Coal

Coal Coal is a combustible compact black or brownish black sedimentary rock usually occurring in rock strata in layers or veins called coal beds or coal seams. It is formed from vegetation, which has been consolidated between other rock strata and altered by the combined effects of pressure and heat over millions of years to form coal seams. The harder forms can be regarded as metamorphic rock because of its exposure to elevated temperature and pressure. The quality of each coal deposit is determined by temperature and pressure and by the length of time in formation, which is referred as its ‘organic maturity’. The degree of change undergone by a coal as it matures from peat to anthracite is known as coalification. Coalification has an important bearing on the physical and chemical properties of coal and is referred to as the ‘rank’ of the coal. Ranking is determined by the degree of transformation of the original plant material to carbon. The ranks of coals, from those with the least carbon to those with the most carbon, are lignite, sub-bituminous, bituminous and anthracite.

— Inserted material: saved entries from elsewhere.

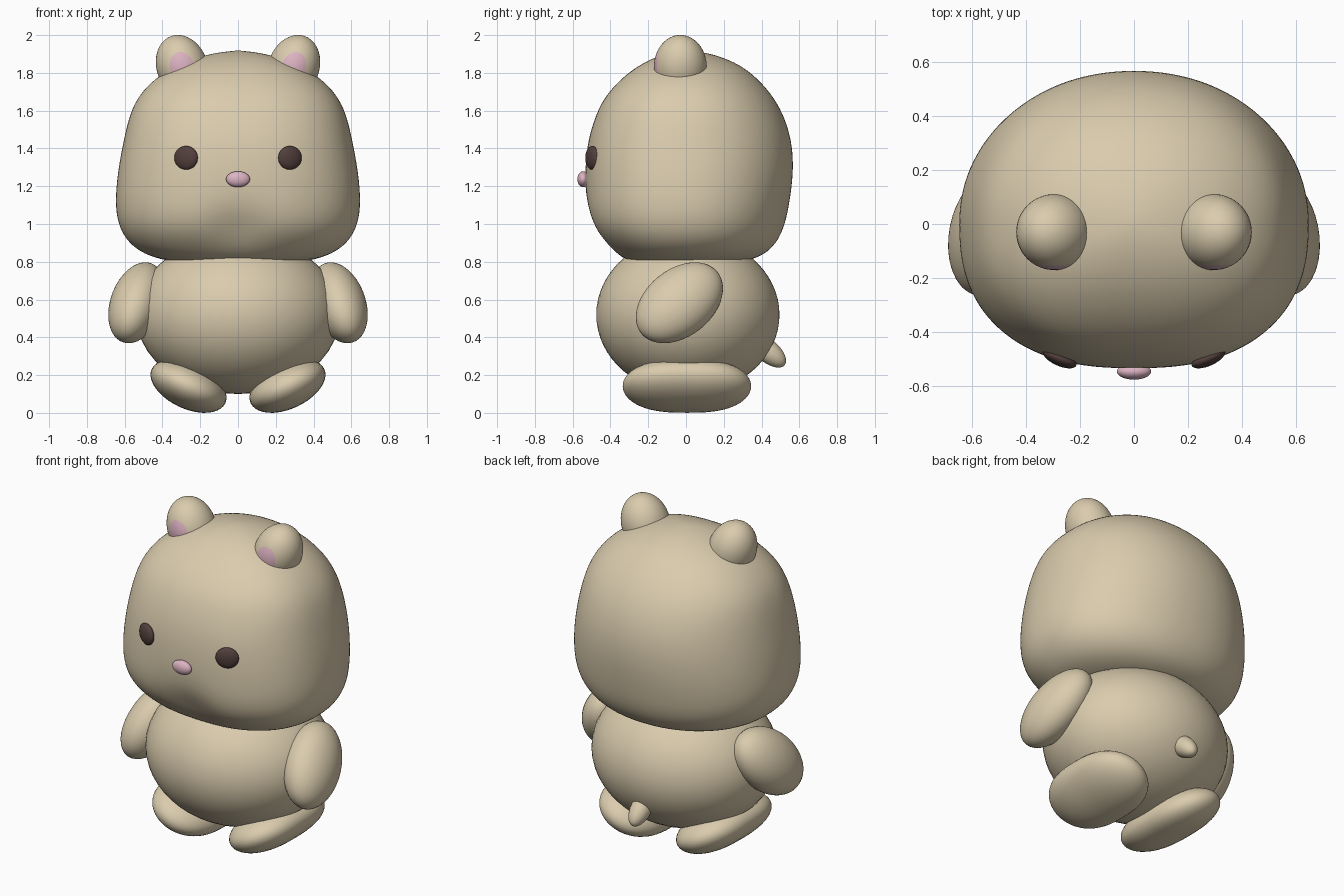
import bpy
import bmesh
import math
from mathutils import Matrix, Euler, Vector

cube = bpy.data.objects.get("Cube")
if cube:
    bpy.data.objects.remove(cube, do_unlink=True)


def make_material(name, rgb):
    mat = bpy.data.materials.new(name)
    mat.use_nodes = True
    color = (*rgb, 1)
    mat.diffuse_color = color
    shader = mat.node_tree.nodes["Principled BSDF"]
    shader.inputs["Base Color"].default_value = color
    shader.inputs["Roughness"].default_value = 0.7
    return mat


fur = make_material("tan fur", (0.70, 0.60, 0.42))
pink = make_material("soft pink", (0.72, 0.45, 0.54))
dark = make_material("dark brown", (0.085, 0.05, 0.045))


def finish(name, bm, materials):
    """Turn a bmesh into a smooth shaded object."""
    bmesh.ops.recalc_face_normals(bm, faces=bm.faces)
    for face in bm.faces:
        face.smooth = True
    mesh = bpy.data.meshes.new(name)
    bm.to_mesh(mesh)
    bm.free()
    for mat in materials:
        mesh.materials.append(mat)
    obj = bpy.data.objects.new(name, mesh)
    bpy.context.collection.objects.link(obj)
    return obj


def blob(name, center, radii, tilt=(0, 0, 0), side=1, mat=fur, blunt=1.0, cap=None):
    """Tilted ellipsoid with its poles along y; the front cap may be pink."""
    bm = bmesh.new()
    bmesh.ops.create_uvsphere(bm, u_segments=40, v_segments=32, radius=1)
    bmesh.ops.rotate(bm, verts=bm.verts, matrix=Matrix.Rotation(math.pi / 2, 3, "X"))
    if cap:
        for face in bm.faces:
            if face.calc_center_median().y < -cap:
                face.material_index = 1
    x_turn, y_turn, z_turn = (math.radians(a) for a in tilt)
    rotation = Euler((x_turn, y_turn * side, z_turn * side)).to_matrix()
    offset = Vector((center[0] * side, center[1], center[2]))
    for v in bm.verts:
        y = math.copysign(abs(v.co.y) ** blunt, v.co.y)
        shape = Vector((v.co.x * radii[0], y * radii[1], v.co.z * radii[2]))
        v.co = rotation @ shape + offset
    return finish(name, bm, [mat, pink] if cap else [mat])


# Head: stacked rounded rings (height, half width, front depth, back depth)
head_rings = [
    (0.80, 0.30, 0.24, 0.26), (0.805, 0.38, 0.31, 0.33),
    (0.84, 0.50, 0.37, 0.42), (0.90, 0.58, 0.44, 0.48),
    (0.98, 0.63, 0.505, 0.52), (1.08, 0.65, 0.533, 0.543),
    (1.20, 0.646, 0.537, 0.562), (1.32, 0.63, 0.533, 0.57),
    (1.44, 0.607, 0.52, 0.56), (1.56, 0.58, 0.485, 0.525),
    (1.66, 0.54, 0.44, 0.473), (1.75, 0.465, 0.365, 0.40),
    (1.82, 0.365, 0.28, 0.32), (1.87, 0.255, 0.195, 0.23),
    (1.905, 0.13, 0.10, 0.12),
]


def build_head(segments=48):
    bm = bmesh.new()
    rings = []
    for z, width, front, back in head_rings:
        ring = []
        for i in range(segments):
            angle = math.tau * i / segments
            c, s = math.cos(angle), math.sin(angle)
            power = 2 / 2.4 if s < 0 else 2 / 2.1
            x = math.copysign(abs(c) ** power, c) * width
            y = math.copysign(abs(s) ** power, s) * (front if s < 0 else back)
            # Shallow cleft between the cheeks
            if s < 0:
                y += 0.05 * math.exp(-(x / 0.14) ** 2 - ((z - 0.98) / 0.1) ** 2)
            ring.append(bm.verts.new((x, y, z)))
        rings.append(ring)
    for low, high in zip(rings, rings[1:]):
        for i in range(segments):
            j = (i + 1) % segments
            bm.faces.new((low[i], low[j], high[j], high[i]))
    # Crown and underside
    for ring, z in ((rings[0], 0.80), (rings[-1], 1.92)):
        tip = bm.verts.new((0, 0, z))
        for i in range(segments):
            bm.faces.new((ring[i], ring[(i + 1) % segments], tip))
    head = finish("head", bm, [fur])
    smooth = head.modifiers.new("smooth", "SUBSURF")
    smooth.levels = smooth.render_levels = 2


build_head()

# Body and tail
blob("body", (0, 0.01, 0.52), (0.54, 0.485, 0.42))
blob("tail", (0, 0.43, 0.33), (0.06, 0.12, 0.06), tilt=(-40, 0, 0))

# Nose
blob("nose", (0, -0.545, 1.237), (0.063, 0.03, 0.042), mat=pink)

# Paired parts
for side, label in ((1, "left"), (-1, "right")):
    blob(label + "_ear", (0.295, -0.03, 1.83), (0.135, 0.14, 0.175),
         tilt=(0, 20, 0), side=side, cap=0.87)
    blob(label + "_eye", (0.275, -0.496, 1.35), (0.067, 0.028, 0.063),
         tilt=(0, 0, 24), side=side, mat=dark)
    blob(label + "_arm", (0.535, -0.035, 0.583), (0.14, 0.18, 0.265),
         tilt=(-48, -20, 0), side=side)
    blob(label + "_leg", (0.262, 0.005, 0.142), (0.215, 0.34, 0.12),
         tilt=(0, -25, 0), side=side, blunt=0.75)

Low rank coals are typically softer, friable materials with a dull and earthy appearance. Higher rank coals are generally harder and stronger and often have a black and vitreous luster. Coal is composed primarily of carbon along with varying amounts of other elements mainly hydrogen, oxygen, nitrogen and sulphur. High-rank coals are high in carbon and therefore heat value, but low in hydrogen and oxygen. Low-rank coals are low in carbon but high in hydrogen and oxygen content. The relative amount of moisture, volatile matter, and fixed carbon content varies from one to the other end of the coalification series. The moisture and volatile matter decrease with enhancement of rank while carbon content increases i.e., carbon content is lowest in peat and highest in anthracite. The quality of...